(Dataset extract begins)

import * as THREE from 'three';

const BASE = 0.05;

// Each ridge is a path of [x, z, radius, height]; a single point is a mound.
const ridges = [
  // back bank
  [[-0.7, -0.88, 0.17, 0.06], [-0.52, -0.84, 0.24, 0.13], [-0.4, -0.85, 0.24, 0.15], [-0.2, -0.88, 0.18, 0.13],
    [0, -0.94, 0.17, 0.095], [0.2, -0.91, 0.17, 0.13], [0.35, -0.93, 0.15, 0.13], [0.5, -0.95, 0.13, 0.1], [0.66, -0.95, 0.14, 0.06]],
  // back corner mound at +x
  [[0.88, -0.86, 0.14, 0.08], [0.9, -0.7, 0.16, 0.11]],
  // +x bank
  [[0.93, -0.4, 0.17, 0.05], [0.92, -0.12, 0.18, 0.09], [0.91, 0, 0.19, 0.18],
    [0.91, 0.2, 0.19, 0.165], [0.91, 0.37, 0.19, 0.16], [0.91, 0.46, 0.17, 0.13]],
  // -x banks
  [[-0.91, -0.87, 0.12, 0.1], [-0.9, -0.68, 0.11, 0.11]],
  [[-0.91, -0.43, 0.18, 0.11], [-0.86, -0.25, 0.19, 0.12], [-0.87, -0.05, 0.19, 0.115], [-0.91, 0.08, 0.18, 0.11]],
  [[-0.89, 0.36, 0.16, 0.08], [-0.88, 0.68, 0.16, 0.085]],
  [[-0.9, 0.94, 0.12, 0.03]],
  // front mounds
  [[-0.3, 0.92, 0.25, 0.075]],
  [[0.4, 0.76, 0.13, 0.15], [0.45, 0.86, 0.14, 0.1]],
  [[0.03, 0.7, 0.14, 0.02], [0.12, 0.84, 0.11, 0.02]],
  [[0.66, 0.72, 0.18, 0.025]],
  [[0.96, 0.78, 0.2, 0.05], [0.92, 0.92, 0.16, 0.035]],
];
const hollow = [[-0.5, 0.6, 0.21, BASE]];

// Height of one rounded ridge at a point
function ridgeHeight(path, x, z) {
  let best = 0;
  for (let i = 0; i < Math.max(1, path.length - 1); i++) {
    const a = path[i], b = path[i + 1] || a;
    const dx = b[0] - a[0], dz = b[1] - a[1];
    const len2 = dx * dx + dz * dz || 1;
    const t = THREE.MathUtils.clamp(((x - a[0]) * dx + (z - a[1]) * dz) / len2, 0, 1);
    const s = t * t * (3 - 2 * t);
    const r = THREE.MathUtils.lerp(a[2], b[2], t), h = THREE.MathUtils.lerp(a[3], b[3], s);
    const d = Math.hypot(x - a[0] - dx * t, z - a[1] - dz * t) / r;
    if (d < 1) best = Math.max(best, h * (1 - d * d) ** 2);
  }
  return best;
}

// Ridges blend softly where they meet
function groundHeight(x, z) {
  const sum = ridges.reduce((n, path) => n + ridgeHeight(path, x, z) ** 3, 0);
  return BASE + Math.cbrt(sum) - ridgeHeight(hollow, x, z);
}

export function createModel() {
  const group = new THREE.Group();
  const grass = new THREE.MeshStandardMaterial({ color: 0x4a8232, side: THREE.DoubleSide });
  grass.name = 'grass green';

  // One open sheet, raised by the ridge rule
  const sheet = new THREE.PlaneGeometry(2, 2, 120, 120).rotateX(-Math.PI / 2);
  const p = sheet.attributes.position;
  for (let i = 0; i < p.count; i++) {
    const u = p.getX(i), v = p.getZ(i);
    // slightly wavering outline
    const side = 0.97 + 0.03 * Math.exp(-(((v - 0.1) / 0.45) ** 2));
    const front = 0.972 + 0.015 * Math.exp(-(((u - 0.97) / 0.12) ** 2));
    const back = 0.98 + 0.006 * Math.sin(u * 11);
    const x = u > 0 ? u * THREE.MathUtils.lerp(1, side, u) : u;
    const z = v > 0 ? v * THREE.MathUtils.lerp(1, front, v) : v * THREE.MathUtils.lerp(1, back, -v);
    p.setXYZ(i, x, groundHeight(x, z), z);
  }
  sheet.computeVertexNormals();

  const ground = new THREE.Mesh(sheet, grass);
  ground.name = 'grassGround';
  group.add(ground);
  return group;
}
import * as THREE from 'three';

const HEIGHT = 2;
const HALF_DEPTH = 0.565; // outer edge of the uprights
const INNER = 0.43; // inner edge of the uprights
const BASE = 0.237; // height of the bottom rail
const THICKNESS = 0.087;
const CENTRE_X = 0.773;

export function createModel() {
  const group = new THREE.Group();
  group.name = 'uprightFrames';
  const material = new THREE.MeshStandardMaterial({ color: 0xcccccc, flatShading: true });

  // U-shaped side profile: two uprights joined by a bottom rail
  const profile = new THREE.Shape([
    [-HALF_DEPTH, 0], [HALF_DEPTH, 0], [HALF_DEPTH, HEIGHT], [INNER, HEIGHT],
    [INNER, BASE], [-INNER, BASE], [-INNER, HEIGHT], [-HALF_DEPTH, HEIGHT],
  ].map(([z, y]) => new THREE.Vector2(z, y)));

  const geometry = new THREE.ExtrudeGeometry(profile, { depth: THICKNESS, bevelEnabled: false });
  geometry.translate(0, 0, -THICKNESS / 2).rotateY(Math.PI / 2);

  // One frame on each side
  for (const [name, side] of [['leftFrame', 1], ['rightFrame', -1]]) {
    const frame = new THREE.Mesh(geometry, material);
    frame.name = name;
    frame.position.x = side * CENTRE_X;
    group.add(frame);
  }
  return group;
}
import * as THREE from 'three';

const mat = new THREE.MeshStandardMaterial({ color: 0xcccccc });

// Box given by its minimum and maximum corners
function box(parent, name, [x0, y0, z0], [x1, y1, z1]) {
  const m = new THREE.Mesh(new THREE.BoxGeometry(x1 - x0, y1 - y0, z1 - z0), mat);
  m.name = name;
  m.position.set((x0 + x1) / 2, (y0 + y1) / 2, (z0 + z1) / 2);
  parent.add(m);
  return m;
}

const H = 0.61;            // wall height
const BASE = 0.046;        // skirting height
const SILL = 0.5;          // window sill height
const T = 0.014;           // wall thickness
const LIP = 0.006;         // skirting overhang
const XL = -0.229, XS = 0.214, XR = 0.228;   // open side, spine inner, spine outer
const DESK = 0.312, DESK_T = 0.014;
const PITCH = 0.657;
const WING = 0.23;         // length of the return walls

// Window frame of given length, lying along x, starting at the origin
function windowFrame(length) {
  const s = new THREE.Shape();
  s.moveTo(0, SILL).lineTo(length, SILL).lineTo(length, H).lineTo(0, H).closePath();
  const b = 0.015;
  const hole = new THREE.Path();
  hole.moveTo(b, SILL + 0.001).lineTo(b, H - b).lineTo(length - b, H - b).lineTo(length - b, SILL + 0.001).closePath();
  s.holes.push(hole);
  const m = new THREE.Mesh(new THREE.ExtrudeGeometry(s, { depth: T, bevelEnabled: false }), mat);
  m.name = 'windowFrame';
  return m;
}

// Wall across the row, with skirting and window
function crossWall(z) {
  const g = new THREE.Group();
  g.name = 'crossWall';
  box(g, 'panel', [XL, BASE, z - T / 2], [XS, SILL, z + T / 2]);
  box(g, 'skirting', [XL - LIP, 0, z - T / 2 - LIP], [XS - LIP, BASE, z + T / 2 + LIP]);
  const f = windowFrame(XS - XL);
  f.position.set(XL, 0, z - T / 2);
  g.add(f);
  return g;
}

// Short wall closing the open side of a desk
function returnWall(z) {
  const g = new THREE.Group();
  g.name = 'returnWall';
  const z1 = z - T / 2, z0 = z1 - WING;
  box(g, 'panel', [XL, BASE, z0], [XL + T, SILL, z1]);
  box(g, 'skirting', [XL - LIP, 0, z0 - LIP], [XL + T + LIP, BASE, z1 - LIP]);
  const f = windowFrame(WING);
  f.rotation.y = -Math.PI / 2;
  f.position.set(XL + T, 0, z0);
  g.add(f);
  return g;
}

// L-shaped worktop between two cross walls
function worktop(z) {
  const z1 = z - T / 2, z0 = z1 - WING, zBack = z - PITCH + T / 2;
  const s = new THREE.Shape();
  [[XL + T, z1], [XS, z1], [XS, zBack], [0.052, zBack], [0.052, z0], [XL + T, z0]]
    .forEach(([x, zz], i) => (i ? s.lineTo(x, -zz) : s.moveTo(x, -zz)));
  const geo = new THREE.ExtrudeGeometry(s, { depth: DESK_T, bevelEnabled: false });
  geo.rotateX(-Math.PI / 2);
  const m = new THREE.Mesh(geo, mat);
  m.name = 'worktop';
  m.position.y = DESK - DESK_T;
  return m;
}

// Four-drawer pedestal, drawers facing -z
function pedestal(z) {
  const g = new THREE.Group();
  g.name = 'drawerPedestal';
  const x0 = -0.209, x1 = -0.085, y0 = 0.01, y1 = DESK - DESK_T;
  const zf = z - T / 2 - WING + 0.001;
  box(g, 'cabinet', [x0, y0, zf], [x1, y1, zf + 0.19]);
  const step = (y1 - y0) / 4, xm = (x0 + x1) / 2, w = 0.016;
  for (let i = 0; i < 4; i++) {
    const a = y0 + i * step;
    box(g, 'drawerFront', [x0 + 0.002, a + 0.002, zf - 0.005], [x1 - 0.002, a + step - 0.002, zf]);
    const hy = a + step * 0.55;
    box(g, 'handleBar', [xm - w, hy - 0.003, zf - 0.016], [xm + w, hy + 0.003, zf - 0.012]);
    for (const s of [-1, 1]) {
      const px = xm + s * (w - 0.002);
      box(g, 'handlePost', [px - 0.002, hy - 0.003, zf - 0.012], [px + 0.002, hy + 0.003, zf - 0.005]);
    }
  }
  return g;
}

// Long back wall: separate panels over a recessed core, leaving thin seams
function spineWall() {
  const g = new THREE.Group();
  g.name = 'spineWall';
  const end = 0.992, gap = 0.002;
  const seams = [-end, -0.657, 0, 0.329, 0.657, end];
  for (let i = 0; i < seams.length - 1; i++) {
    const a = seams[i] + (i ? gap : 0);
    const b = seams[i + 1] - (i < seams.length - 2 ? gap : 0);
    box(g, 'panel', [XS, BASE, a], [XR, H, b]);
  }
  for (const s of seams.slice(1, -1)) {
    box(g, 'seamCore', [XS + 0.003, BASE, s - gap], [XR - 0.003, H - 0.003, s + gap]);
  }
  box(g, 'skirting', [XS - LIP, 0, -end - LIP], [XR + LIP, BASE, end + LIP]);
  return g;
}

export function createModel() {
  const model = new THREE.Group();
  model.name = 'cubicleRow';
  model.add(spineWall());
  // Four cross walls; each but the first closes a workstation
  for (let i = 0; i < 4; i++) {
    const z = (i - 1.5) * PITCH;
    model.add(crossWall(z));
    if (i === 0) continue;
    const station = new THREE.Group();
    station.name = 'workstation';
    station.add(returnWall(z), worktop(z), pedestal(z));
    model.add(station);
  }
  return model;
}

(Dataset extract ends)

From the data above, copy each line that holds "best".

## Expected output
  let best = 0;
    if (d < 1) best = Math.max(best, h * (1 - d * d) ** 2);
  return best;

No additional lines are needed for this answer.